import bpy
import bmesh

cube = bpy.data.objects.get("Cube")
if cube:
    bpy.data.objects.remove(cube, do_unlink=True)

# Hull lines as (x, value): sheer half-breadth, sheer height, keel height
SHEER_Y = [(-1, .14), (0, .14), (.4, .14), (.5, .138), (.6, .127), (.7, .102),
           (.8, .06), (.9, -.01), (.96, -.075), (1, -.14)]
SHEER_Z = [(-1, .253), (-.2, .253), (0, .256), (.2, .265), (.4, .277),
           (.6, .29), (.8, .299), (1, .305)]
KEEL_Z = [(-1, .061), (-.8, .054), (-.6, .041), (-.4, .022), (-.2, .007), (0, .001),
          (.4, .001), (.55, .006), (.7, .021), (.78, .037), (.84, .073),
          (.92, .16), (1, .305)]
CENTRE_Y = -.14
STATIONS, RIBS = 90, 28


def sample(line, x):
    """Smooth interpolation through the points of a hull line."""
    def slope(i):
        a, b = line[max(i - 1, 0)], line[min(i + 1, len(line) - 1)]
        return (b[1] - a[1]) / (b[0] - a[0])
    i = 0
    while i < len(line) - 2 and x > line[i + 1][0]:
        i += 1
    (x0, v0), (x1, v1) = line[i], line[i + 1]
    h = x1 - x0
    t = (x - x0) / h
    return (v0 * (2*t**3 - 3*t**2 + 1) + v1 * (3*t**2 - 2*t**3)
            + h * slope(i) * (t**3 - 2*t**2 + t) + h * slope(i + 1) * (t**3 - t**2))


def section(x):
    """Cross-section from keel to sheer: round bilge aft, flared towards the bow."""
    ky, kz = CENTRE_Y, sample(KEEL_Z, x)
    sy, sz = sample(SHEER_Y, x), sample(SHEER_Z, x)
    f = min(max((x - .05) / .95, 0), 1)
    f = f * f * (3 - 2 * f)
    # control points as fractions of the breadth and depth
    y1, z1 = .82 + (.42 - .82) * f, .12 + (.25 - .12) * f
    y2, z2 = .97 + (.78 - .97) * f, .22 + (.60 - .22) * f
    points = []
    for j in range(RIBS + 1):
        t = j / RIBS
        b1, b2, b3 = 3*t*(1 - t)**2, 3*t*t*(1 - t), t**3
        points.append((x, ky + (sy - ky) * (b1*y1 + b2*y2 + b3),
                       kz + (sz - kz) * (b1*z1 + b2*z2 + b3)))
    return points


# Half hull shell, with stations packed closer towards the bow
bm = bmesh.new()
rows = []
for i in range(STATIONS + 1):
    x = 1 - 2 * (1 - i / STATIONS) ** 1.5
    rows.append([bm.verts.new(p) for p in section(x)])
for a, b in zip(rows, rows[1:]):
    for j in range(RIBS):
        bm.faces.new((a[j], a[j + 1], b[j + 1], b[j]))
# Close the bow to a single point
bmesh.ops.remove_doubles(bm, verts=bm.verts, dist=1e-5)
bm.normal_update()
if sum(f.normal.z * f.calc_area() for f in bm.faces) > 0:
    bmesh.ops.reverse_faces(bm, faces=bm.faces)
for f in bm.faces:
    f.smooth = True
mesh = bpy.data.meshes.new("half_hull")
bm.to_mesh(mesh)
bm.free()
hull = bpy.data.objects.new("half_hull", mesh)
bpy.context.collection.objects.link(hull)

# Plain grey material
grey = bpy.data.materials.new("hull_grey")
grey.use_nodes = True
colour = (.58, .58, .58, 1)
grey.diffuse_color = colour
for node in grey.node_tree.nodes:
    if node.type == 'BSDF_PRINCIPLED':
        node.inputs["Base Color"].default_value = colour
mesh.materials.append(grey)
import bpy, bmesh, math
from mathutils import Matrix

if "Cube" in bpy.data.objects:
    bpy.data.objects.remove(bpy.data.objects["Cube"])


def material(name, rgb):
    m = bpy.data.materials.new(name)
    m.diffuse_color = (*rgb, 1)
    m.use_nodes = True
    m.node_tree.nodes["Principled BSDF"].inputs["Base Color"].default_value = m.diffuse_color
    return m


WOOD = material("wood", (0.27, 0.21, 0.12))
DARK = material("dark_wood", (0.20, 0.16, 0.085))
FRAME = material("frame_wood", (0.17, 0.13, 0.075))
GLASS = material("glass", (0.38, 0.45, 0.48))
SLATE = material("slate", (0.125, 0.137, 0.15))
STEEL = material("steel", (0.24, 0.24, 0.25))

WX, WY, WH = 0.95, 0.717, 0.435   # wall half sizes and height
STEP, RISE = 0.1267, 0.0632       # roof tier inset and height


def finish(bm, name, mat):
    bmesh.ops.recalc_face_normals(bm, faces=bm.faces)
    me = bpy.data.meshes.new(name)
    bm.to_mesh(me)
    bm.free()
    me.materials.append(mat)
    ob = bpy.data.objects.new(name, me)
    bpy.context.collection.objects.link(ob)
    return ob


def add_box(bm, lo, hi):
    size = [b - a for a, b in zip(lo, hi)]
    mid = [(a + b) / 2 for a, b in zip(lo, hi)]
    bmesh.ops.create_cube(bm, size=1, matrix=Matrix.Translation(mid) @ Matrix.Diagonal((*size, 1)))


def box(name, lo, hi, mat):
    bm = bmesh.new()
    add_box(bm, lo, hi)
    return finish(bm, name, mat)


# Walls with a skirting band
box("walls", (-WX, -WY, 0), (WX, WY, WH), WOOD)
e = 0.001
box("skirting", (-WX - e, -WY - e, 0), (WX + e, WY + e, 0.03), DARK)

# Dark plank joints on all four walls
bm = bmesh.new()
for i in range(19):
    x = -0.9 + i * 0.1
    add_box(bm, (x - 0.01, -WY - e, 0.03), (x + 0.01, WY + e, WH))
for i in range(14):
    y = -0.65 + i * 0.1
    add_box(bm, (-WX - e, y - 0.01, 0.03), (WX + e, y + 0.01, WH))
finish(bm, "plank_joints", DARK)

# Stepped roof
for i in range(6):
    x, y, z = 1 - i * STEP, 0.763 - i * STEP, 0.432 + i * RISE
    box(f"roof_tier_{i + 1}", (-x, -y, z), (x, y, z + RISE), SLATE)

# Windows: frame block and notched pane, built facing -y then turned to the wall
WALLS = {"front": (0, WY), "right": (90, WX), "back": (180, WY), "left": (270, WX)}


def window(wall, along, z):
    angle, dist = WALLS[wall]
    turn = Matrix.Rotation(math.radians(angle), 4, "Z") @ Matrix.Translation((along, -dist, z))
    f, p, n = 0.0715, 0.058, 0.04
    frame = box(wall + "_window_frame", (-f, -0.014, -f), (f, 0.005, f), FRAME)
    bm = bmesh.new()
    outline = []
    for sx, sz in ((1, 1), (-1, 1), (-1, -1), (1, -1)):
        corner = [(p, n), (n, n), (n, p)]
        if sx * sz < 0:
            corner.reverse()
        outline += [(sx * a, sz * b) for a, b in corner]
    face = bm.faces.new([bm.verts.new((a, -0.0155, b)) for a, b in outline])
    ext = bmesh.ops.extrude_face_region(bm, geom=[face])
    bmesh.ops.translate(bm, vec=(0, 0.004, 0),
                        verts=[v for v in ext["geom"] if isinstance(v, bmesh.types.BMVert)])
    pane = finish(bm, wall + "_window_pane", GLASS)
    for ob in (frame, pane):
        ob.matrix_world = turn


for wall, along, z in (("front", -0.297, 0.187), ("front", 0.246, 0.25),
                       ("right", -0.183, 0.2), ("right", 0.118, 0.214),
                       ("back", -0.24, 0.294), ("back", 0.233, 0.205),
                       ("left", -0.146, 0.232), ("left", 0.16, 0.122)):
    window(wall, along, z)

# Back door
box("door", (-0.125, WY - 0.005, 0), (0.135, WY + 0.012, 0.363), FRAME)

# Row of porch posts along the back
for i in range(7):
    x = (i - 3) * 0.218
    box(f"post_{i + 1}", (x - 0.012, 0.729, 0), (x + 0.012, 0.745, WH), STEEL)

· · · · ·

### Task brief
A complete, exact copy of the entries above is what is wanted.

### Exercise response
import bpy
import bmesh

cube = bpy.data.objects.get("Cube")
if cube:
    bpy.data.objects.remove(cube, do_unlink=True)

# Hull lines as (x, value): sheer half-breadth, sheer height, keel height
SHEER_Y = [(-1, .14), (0, .14), (.4, .14), (.5, .138), (.6, .127), (.7, .102),
           (.8, .06), (.9, -.01), (.96, -.075), (1, -.14)]
SHEER_Z = [(-1, .253), (-.2, .253), (0, .256), (.2, .265), (.4, .277),
           (.6, .29), (.8, .299), (1, .305)]
KEEL_Z = [(-1, .061), (-.8, .054), (-.6, .041), (-.4, .022), (-.2, .007), (0, .001),
          (.4, .001), (.55, .006), (.7, .021), (.78, .037), (.84, .073),
          (.92, .16), (1, .305)]
CENTRE_Y = -.14
STATIONS, RIBS = 90, 28


def sample(line, x):
    """Smooth interpolation through the points of a hull line."""
    def slope(i):
        a, b = line[max(i - 1, 0)], line[min(i + 1, len(line) - 1)]
        return (b[1] - a[1]) / (b[0] - a[0])
    i = 0
    while i < len(line) - 2 and x > line[i + 1][0]:
        i += 1
    (x0, v0), (x1, v1) = line[i], line[i + 1]
    h = x1 - x0
    t = (x - x0) / h
    return (v0 * (2*t**3 - 3*t**2 + 1) + v1 * (3*t**2 - 2*t**3)
            + h * slope(i) * (t**3 - 2*t**2 + t) + h * slope(i + 1) * (t**3 - t**2))


def section(x):
    """Cross-section from keel to sheer: round bilge aft, flared towards the bow."""
    ky, kz = CENTRE_Y, sample(KEEL_Z, x)
    sy, sz = sample(SHEER_Y, x), sample(SHEER_Z, x)
    f = min(max((x - .05) / .95, 0), 1)
    f = f * f * (3 - 2 * f)
    # control points as fractions of the breadth and depth
    y1, z1 = .82 + (.42 - .82) * f, .12 + (.25 - .12) * f
    y2, z2 = .97 + (.78 - .97) * f, .22 + (.60 - .22) * f
    points = []
    for j in range(RIBS + 1):
        t = j / RIBS
        b1, b2, b3 = 3*t*(1 - t)**2, 3*t*t*(1 - t), t**3
        points.append((x, ky + (sy - ky) * (b1*y1 + b2*y2 + b3),
                       kz + (sz - kz) * (b1*z1 + b2*z2 + b3)))
    return points


# Half hull shell, with stations packed closer towards the bow
bm = bmesh.new()
rows = []
for i in range(STATIONS + 1):
    x = 1 - 2 * (1 - i / STATIONS) ** 1.5
    rows.append([bm.verts.new(p) for p in section(x)])
for a, b in zip(rows, rows[1:]):
    for j in range(RIBS):
        bm.faces.new((a[j], a[j + 1], b[j + 1], b[j]))
# Close the bow to a single point
bmesh.ops.remove_doubles(bm, verts=bm.verts, dist=1e-5)
bm.normal_update()
if sum(f.normal.z * f.calc_area() for f in bm.faces) > 0:
    bmesh.ops.reverse_faces(bm, faces=bm.faces)
for f in bm.faces:
    f.smooth = True
mesh = bpy.data.meshes.new("half_hull")
bm.to_mesh(mesh)
bm.free()
hull = bpy.data.objects.new("half_hull", mesh)
bpy.context.collection.objects.link(hull)

# Plain grey material
grey = bpy.data.materials.new("hull_grey")
grey.use_nodes = True
colour = (.58, .58, .58, 1)
grey.diffuse_color = colour
for node in grey.node_tree.nodes:
    if node.type == 'BSDF_PRINCIPLED':
        node.inputs["Base Color"].default_value = colour
mesh.materials.append(grey)
import bpy, bmesh, math
from mathutils import Matrix

if "Cube" in bpy.data.objects:
    bpy.data.objects.remove(bpy.data.objects["Cube"])


def material(name, rgb):
    m = bpy.data.materials.new(name)
    m.diffuse_color = (*rgb, 1)
    m.use_nodes = True
    m.node_tree.nodes["Principled BSDF"].inputs["Base Color"].default_value = m.diffuse_color
    return m


WOOD = material("wood", (0.27, 0.21, 0.12))
DARK = material("dark_wood", (0.20, 0.16, 0.085))
FRAME = material("frame_wood", (0.17, 0.13, 0.075))
GLASS = material("glass", (0.38, 0.45, 0.48))
SLATE = material("slate", (0.125, 0.137, 0.15))
STEEL = material("steel", (0.24, 0.24, 0.25))

WX, WY, WH = 0.95, 0.717, 0.435   # wall half sizes and height
STEP, RISE = 0.1267, 0.0632       # roof tier inset and height


def finish(bm, name, mat):
    bmesh.ops.recalc_face_normals(bm, faces=bm.faces)
    me = bpy.data.meshes.new(name)
    bm.to_mesh(me)
    bm.free()
    me.materials.append(mat)
    ob = bpy.data.objects.new(name, me)
    bpy.context.collection.objects.link(ob)
    return ob


def add_box(bm, lo, hi):
    size = [b - a for a, b in zip(lo, hi)]
    mid = [(a + b) / 2 for a, b in zip(lo, hi)]
    bmesh.ops.create_cube(bm, size=1, matrix=Matrix.Translation(mid) @ Matrix.Diagonal((*size, 1)))


def box(name, lo, hi, mat):
    bm = bmesh.new()
    add_box(bm, lo, hi)
    return finish(bm, name, mat)


# Walls with a skirting band
box("walls", (-WX, -WY, 0), (WX, WY, WH), WOOD)
e = 0.001
box("skirting", (-WX - e, -WY - e, 0), (WX + e, WY + e, 0.03), DARK)

# Dark plank joints on all four walls
bm = bmesh.new()
for i in range(19):
    x = -0.9 + i * 0.1
    add_box(bm, (x - 0.01, -WY - e, 0.03), (x + 0.01, WY + e, WH))
for i in range(14):
    y = -0.65 + i * 0.1
    add_box(bm, (-WX - e, y - 0.01, 0.03), (WX + e, y + 0.01, WH))
finish(bm, "plank_joints", DARK)

# Stepped roof
for i in range(6):
    x, y, z = 1 - i * STEP, 0.763 - i * STEP, 0.432 + i * RISE
    box(f"roof_tier_{i + 1}", (-x, -y, z), (x, y, z + RISE), SLATE)

# Windows: frame block and notched pane, built facing -y then turned to the wall
WALLS = {"front": (0, WY), "right": (90, WX), "back": (180, WY), "left": (270, WX)}


def window(wall, along, z):
    angle, dist = WALLS[wall]
    turn = Matrix.Rotation(math.radians(angle), 4, "Z") @ Matrix.Translation((along, -dist, z))
    f, p, n = 0.0715, 0.058, 0.04
    frame = box(wall + "_window_frame", (-f, -0.014, -f), (f, 0.005, f), FRAME)
    bm = bmesh.new()
    outline = []
    for sx, sz in ((1, 1), (-1, 1), (-1, -1), (1, -1)):
        corner = [(p, n), (n, n), (n, p)]
        if sx * sz < 0:
            corner.reverse()
        outline += [(sx * a, sz * b) for a, b in corner]
    face = bm.faces.new([bm.verts.new((a, -0.0155, b)) for a, b in outline])
    ext = bmesh.ops.extrude_face_region(bm, geom=[face])
    bmesh.ops.translate(bm, vec=(0, 0.004, 0),
                        verts=[v for v in ext["geom"] if isinstance(v, bmesh.types.BMVert)])
    pane = finish(bm, wall + "_window_pane", GLASS)
    for ob in (frame, pane):
        ob.matrix_world = turn


for wall, along, z in (("front", -0.297, 0.187), ("front", 0.246, 0.25),
                       ("right", -0.183, 0.2), ("right", 0.118, 0.214),
                       ("back", -0.24, 0.294), ("back", 0.233, 0.205),
                       ("left", -0.146, 0.232), ("left", 0.16, 0.122)):
    window(wall, along, z)

# Back door
box("door", (-0.125, WY - 0.005, 0), (0.135, WY + 0.012, 0.363), FRAME)

# Row of porch posts along the back
for i in range(7):
    x = (i - 3) * 0.218
    box(f"post_{i + 1}", (x - 0.012, 0.729, 0), (x + 0.012, 0.745, WH), STEEL)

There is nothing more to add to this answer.